-- RECORDS TO PROCESS follows --

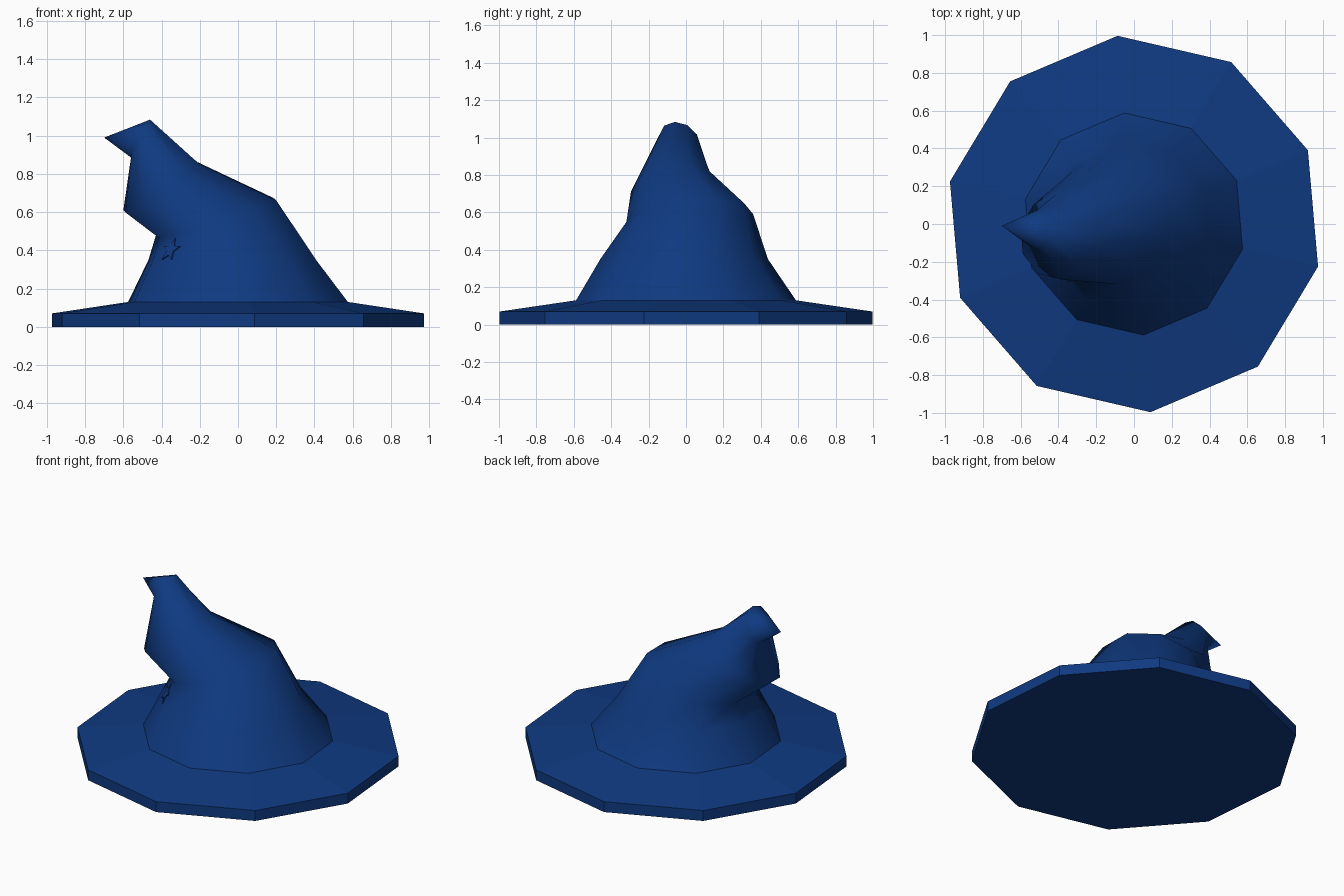
import bpy, bmesh, math
from math import cos, sin, radians
from mathutils import Vector
from mathutils.bvhtree import BVHTree

cube = bpy.data.objects.get("Cube")
if cube:
    bpy.data.objects.remove(cube, do_unlink=True)

SIDES = 10
ANGLES = [radians(95 + 36 * i) for i in range(SIDES)]

blue = bpy.data.materials.new("deep blue felt")
blue.use_nodes = True
COLOUR = (0.0048, 0.042, 0.22, 1)
blue.diffuse_color = COLOUR
blue.node_tree.nodes["Principled BSDF"].inputs["Base Color"].default_value = COLOUR


def add_ring(bm, centre, u, v):
    """Ten-sided ellipse spanned by the half axes u and v."""
    c, u, v = Vector(centre), Vector(u), Vector(v)
    return [bm.verts.new(c + u * cos(a) + v * sin(a)) for a in ANGLES]


def bridge(bm, lower, upper):
    for i in range(SIDES):
        j = (i + 1) % SIDES
        bm.faces.new((lower[i], lower[j], upper[j], upper[i]))


def finish(bm, name):
    bmesh.ops.recalc_face_normals(bm, faces=bm.faces)
    mesh = bpy.data.meshes.new(name)
    bm.to_mesh(mesh)
    obj = bpy.data.objects.new(name, mesh)
    bpy.context.collection.objects.link(obj)
    mesh.materials.append(blue)
    return obj


# Brim: flat-faced disc with a sloping top
bm = bmesh.new()
rings = [add_ring(bm, (0, 0, z), (r, 0, 0), (0, r, 0))
         for r, z in ((1, 0), (1, 0.07), (0.59, 0.13))]
for lower, upper in zip(rings, rings[1:]):
    bridge(bm, lower, upper)
bm.faces.new(rings[0])
bm.faces.new(rings[-1])
finish(bm, "brim")

# Crown: tilted rings that slump sideways to a bent tip
bm = bmesh.new()
rings = [add_ring(bm, *ring) for ring in (
    ((0, 0, 0.13), (0.59, 0, 0), (0, 0.59, 0)),
    ((-0.03, -0.01, 0.35), (0.45, 0, 0), (0, 0.45, 0)),
    ((-0.115, 0.02, 0.57), (0.323, 0, 0.102), (0, 0.34, 0.03)),
    ((-0.40, -0.07, 0.73), (0.205, 0, 0.13), (0, 0.225, 0.03)),
    ((-0.51, -0.035, 0.985), (0.051, 0, 0.097), (0, 0.108, -0.02)),
)]
for lower, upper in zip(rings, rings[1:]):
    bridge(bm, lower, upper)
tip = bm.verts.new((-0.70, -0.01, 0.99))
for i in range(SIDES):
    bm.faces.new((rings[-1][i], rings[-1][(i + 1) % SIDES], tip))
bmesh.ops.recalc_face_normals(bm, faces=bm.faces)
surface = BVHTree.FromBMesh(bm)
crown = finish(bm, "crown")
for face in crown.data.polygons:
    face.use_smooth = True

# Small star patch lying on the front of the crown
hit, normal, _, _ = surface.ray_cast(Vector((-0.35, -2, 0.40)), Vector((0, 1, 0)))
across = Vector((0, 0, 1)).cross(normal).normalized()
up = normal.cross(across)
bm = bmesh.new()
points = []
for i in range(10):
    a = radians(90 + 36 * i)
    r = 0.07 if i % 2 == 0 else 0.03
    points.append(bm.verts.new(hit + across * r * cos(a) + up * r * sin(a)))
star = bm.faces.new(points)
extruded = bmesh.ops.extrude_face_region(bm, geom=[star])
bmesh.ops.translate(bm, vec=normal * 0.006,
                    verts=[g for g in extruded["geom"] if isinstance(g, bmesh.types.BMVert)])
finish(bm, "star_patch")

-- RECORDS TO PROCESS concluded --

*TASK GOAL*: Print the material above once more, exactly. No pictures belong in it.

*ANSWER*:
import bpy, bmesh, math
from math import cos, sin, radians
from mathutils import Vector
from mathutils.bvhtree import BVHTree

cube = bpy.data.objects.get("Cube")
if cube:
    bpy.data.objects.remove(cube, do_unlink=True)

SIDES = 10
ANGLES = [radians(95 + 36 * i) for i in range(SIDES)]

blue = bpy.data.materials.new("deep blue felt")
blue.use_nodes = True
COLOUR = (0.0048, 0.042, 0.22, 1)
blue.diffuse_color = COLOUR
blue.node_tree.nodes["Principled BSDF"].inputs["Base Color"].default_value = COLOUR


def add_ring(bm, centre, u, v):
    """Ten-sided ellipse spanned by the half axes u and v."""
    c, u, v = Vector(centre), Vector(u), Vector(v)
    return [bm.verts.new(c + u * cos(a) + v * sin(a)) for a in ANGLES]


def bridge(bm, lower, upper):
    for i in range(SIDES):
        j = (i + 1) % SIDES
        bm.faces.new((lower[i], lower[j], upper[j], upper[i]))


def finish(bm, name):
    bmesh.ops.recalc_face_normals(bm, faces=bm.faces)
    mesh = bpy.data.meshes.new(name)
    bm.to_mesh(mesh)
    obj = bpy.data.objects.new(name, mesh)
    bpy.context.collection.objects.link(obj)
    mesh.materials.append(blue)
    return obj


# Brim: flat-faced disc with a sloping top
bm = bmesh.new()
rings = [add_ring(bm, (0, 0, z), (r, 0, 0), (0, r, 0))
         for r, z in ((1, 0), (1, 0.07), (0.59, 0.13))]
for lower, upper in zip(rings, rings[1:]):
    bridge(bm, lower, upper)
bm.faces.new(rings[0])
bm.faces.new(rings[-1])
finish(bm, "brim")

# Crown: tilted rings that slump sideways to a bent tip
bm = bmesh.new()
rings = [add_ring(bm, *ring) for ring in (
    ((0, 0, 0.13), (0.59, 0, 0), (0, 0.59, 0)),
    ((-0.03, -0.01, 0.35), (0.45, 0, 0), (0, 0.45, 0)),
    ((-0.115, 0.02, 0.57), (0.323, 0, 0.102), (0, 0.34, 0.03)),
    ((-0.40, -0.07, 0.73), (0.205, 0, 0.13), (0, 0.225, 0.03)),
    ((-0.51, -0.035, 0.985), (0.051, 0, 0.097), (0, 0.108, -0.02)),
)]
for lower, upper in zip(rings, rings[1:]):
    bridge(bm, lower, upper)
tip = bm.verts.new((-0.70, -0.01, 0.99))
for i in range(SIDES):
    bm.faces.new((rings[-1][i], rings[-1][(i + 1) % SIDES], tip))
bmesh.ops.recalc_face_normals(bm, faces=bm.faces)
surface = BVHTree.FromBMesh(bm)
crown = finish(bm, "crown")
for face in crown.data.polygons:
    face.use_smooth = True

# Small star patch lying on the front of the crown
hit, normal, _, _ = surface.ray_cast(Vector((-0.35, -2, 0.40)), Vector((0, 1, 0)))
across = Vector((0, 0, 1)).cross(normal).normalized()
up = normal.cross(across)
bm = bmesh.new()
points = []
for i in range(10):
    a = radians(90 + 36 * i)
    r = 0.07 if i % 2 == 0 else 0.03
    points.append(bm.verts.new(hit + across * r * cos(a) + up * r * sin(a)))
star = bm.faces.new(points)
extruded = bmesh.ops.extrude_face_region(bm, geom=[star])
bmesh.ops.translate(bm, vec=normal * 0.006,
                    verts=[g for g in extruded["geom"] if isinstance(g, bmesh.types.BMVert)])
finish(bm, "star_patch")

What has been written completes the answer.